MATERIAL PROVIDED section start

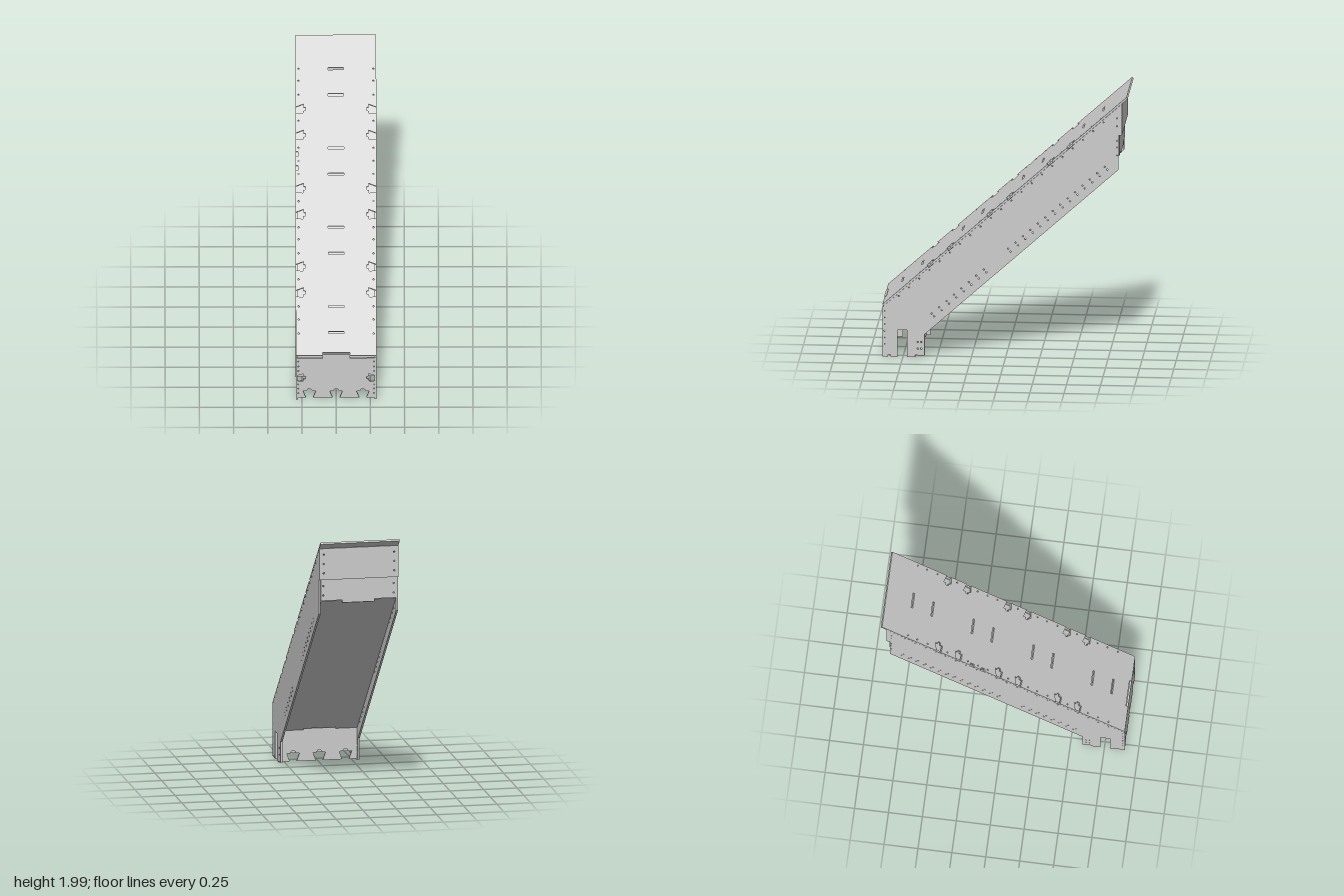
import * as THREE from 'three';

const W = 0.295, T = 0.014;                 // half width, sheet thickness
const A = Math.atan2(1.6, 1.79);            // slope of the chute
const SIN = Math.sin(A), COS = Math.cos(A), TAN = SIN / COS;
const mat = new THREE.MeshStandardMaterial({ color: 0xcccccc, flatShading: true, side: THREE.DoubleSide });

const toPath = (pts, C = THREE.Path) => new C(pts.map(p => new THREE.Vector2(p[0], p[1])));

const dot = (x, y, r = 0.006) => {
  const p = new THREE.Path();
  p.absarc(x, y, r, 0, Math.PI * 2, true);
  return p;
};

const rect = (x, y, hw, hh) => toPath([[x - hw, y - hh], [x - hw, y + hh], [x + hw, y + hh], [x + hw, y - hh]]);

function plate(name, outline, holes, depth = T) {
  const shape = toPath(outline, THREE.Shape);
  shape.holes.push(...holes);
  const geo = new THREE.ExtrudeGeometry(shape, { depth, bevelEnabled: false, curveSegments: 4 });
  const mesh = new THREE.Mesh(geo, mat);
  mesh.name = name;
  return mesh;
}

// Lay a sheet drawn in (x, along slope) on the incline, starting at height y and depth z
function incline(mesh, y, z) {
  mesh.rotation.x = A - Math.PI / 2;
  mesh.position.set(0, y, z);
  return mesh;
}

// Edge notch for a bent latch, listed upward along the +x edge
const latch = s => [[W, s - 0.03], [0.243, s - 0.036], [0.24, s - 0.016], [0.224, s - 0.012],
  [0.222, s + 0.01], [0.237, s + 0.014], [0.237, s + 0.036], [W, s + 0.014]];
const mirror = pts => pts.map(([x, y]) => [-x, y]).reverse();

// Dovetail cutout with a rounded crown in a foot edge, listed left to right
const dovetail = (c, y = 0.02) => [[c - 0.026, y], [c - 0.047, 0.08], [c - 0.022, 0.08], [c - 0.012, 0.097],
  [c + 0.012, 0.097], [c + 0.022, 0.08], [c + 0.047, 0.08], [c + 0.026, y]];

function sidePanel(name) {
  // Drawn in (-z, y)
  const outline = [[-0.9, 0.005], [-0.86, 0.005], [-0.86, 0.02], [-0.84, 0.02], [-0.84, 0.005], [-0.79, 0.005],
    [-0.79, 0.21], [-0.72, 0.21], [-0.72, 0.005], [-0.66, 0.005], [-0.66, 0.02], [-0.59, 0.02], [-0.59, 0.18],
    [0.83, 1.45], [0.83, 1.71], [0.852, 1.71], [0.852, 1.945], [-0.9, 0.38]];
  const holes = [];
  for (const z of [0.615, 0.64]) for (const y of [0.07, 0.12]) holes.push(dot(-z, y));
  for (let y = 0.1; y < 0.37; y += 0.05) holes.push(dot(-0.886, y, 0.005));
  for (const y of [1.56, 1.62, 1.67, 1.78, 1.84]) holes.push(dot(0.82, y, 0.005));
  // Paired rivet holes along the floor
  for (const [z0, n] of [[0.53, 8], [-0.03, 14]]) {
    for (let i = 0; i < n; i++) {
      const u = -z0 + i * 0.0545, y = 0.18 + (u + 0.59) * TAN + 0.093;
      holes.push(dot(u - 0.009, y + 0.01), dot(u + 0.009, y - 0.01));
    }
  }
  // Rivet holes along the top edge
  for (let u = -0.78; u < 0.75; u += 0.075) holes.push(dot(u, 0.38 + (u + 0.9) * TAN - 0.022, 0.005));
  const mesh = plate(name, outline, holes);
  mesh.rotation.y = Math.PI / 2;
  return mesh;
}

export function createModel() {
  const g = new THREE.Group();
  g.name = 'chute';

  // Side walls
  const left = sidePanel('leftSide'), right = sidePanel('rightSide');
  left.position.x = W - T;
  right.position.x = -W;
  g.add(left, right);

  // Sloping cover with slots, latches and rivet holes
  const L = 1.79 / COS - T * TAN * 0.1;
  const alongY = y => (y - 0.4) / SIN;
  const latches = [0.715, 0.845, 1.105, 1.235, 1.5, 1.63].map(alongY);
  const edge = latches.flatMap(latch);
  const extra = [1.335, 1.405].map(alongY);
  // The -x edge has two additional small notches
  const edgeRight = [];
  latches.forEach((s, i) => {
    edgeRight.push(...latch(s));
    if (i === 3) for (const e of extra) {
      edgeRight.push([W, e - 0.018], [W - 0.018, e - 0.018], [W - 0.018, e + 0.018], [W, e + 0.018]);
    }
  });
  const holes = [0.515, 0.645, 0.91, 1.04, 1.305, 1.435, 1.70, 1.83].map(y => rect(0, alongY(y), 0.057, 0.008));
  for (const y of [0.51, 0.58, 0.645, 0.78, 0.91, 0.98, 1.04, 1.17, 1.305, 1.37, 1.435, 1.57, 1.7, 1.77, 1.83]) {
    holes.push(dot(0.274, alongY(y)), dot(-0.274, alongY(y)));
  }
  const cover = plate('cover', [[-W, 0], [-0.1, 0], [-0.1, 0.022], [0.1, 0.022], [0.1, 0], [W, 0],
    ...edge, [W, L], [-W, L], ...mirror(edgeRight)], holes);
  g.add(incline(cover, 0.4 - T * COS, 0.9 - T * SIN));

  // Folded flanges below the cover edges
  for (const s of [-1, 1]) {
    const x0 = s * 0.2, x1 = s * (W - T);
    const flange = plate('coverFlange', [[x0, 0.04], [x1, 0.04], [x1, L - 0.08], [x0, L - 0.08]], [], 0.006);
    g.add(incline(flange, 0.4 - 0.032 * COS, 0.9 - 0.032 * SIN));
  }

  // Front plate with centre tab, latches and dovetailed foot
  const fe = latch(0.2);
  const fh = [];
  for (const s of [-1, 1]) for (const y of [0.06, 0.1, 0.14, 0.26, 0.3, 0.345]) fh.push(dot(s * 0.277, y, 0.005));
  const front = plate('frontPlate', [[-W, 0.005], [-0.28, 0.005], [-0.28, 0.02],
    ...[-0.195, 0, 0.195].flatMap(c => dovetail(c)), [0.28, 0.02], [0.28, 0.005], [W, 0.005],
    ...fe, [W, 0.375], [0.1, 0.375], [0.1, 0.41], [-0.1, 0.41], [-0.1, 0.375], [-W, 0.375], ...mirror(fe)], fh);
  front.position.z = 0.9 - T;
  g.add(front);

  // Rear foot plate
  const I = W - T;
  const foot = plate('rearFootPlate', [[-I, 0.02], ...[-0.195, 0, 0.195].flatMap(c => dovetail(c)), [I, 0.02],
    [I, 0.255], [0.12, 0.255], [0.12, 0.275], [-0.12, 0.275], [-0.12, 0.255], [-I, 0.255]], []);
  foot.position.z = 0.62;
  g.add(foot);

  // Sloping floor, recessed between the walls
  const F = 1.445 / COS;
  const floor = plate('floor', [[-I, 0], [-0.12, 0], [-0.12, 0.018], [0.12, 0.018], [0.12, 0], [I, 0],
    [I, F], [0.12, F], [0.12, F - 0.02], [-0.12, F - 0.02], [-0.12, F], [-I, F]], []);
  g.add(incline(floor, 0.253, 0.62));

  // Back plates, the upper one lapping over the lower
  const bh = ys => ys.flatMap(y => [dot(0.262, y), dot(-0.262, y)]);
  const lower = plate('lowerBackPlate', [[-I, 1.55], [-0.12, 1.55], [-0.12, 1.53], [0.12, 1.53], [0.12, 1.55],
    [I, 1.55], [I, 1.715], [-I, 1.715]], bh([1.59, 1.66]));
  lower.position.z = -0.836;
  const upper = plate('upperBackPlate', [[-W, 1.71], [W, 1.71], [W, 1.945], [-W, 1.945]], bh([1.76, 1.83, 1.9]));
  upper.position.z = -0.856;
  g.add(lower, upper);

  return g;
}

MATERIAL PROVIDED section end

Look through the lines above and collect those with the word "flatMap".

  const edge = latches.flatMap(latch);
    ...[-0.195, 0, 0.195].flatMap(c => dovetail(c)), [0.28, 0.02], [0.28, 0.005], [W, 0.005],
  const foot = plate('rearFootPlate', [[-I, 0.02], ...[-0.195, 0, 0.195].flatMap(c => dovetail(c)), [I, 0.02],
  const bh = ys => ys.flatMap(y => [dot(0.262, y), dot(-0.262, y)]);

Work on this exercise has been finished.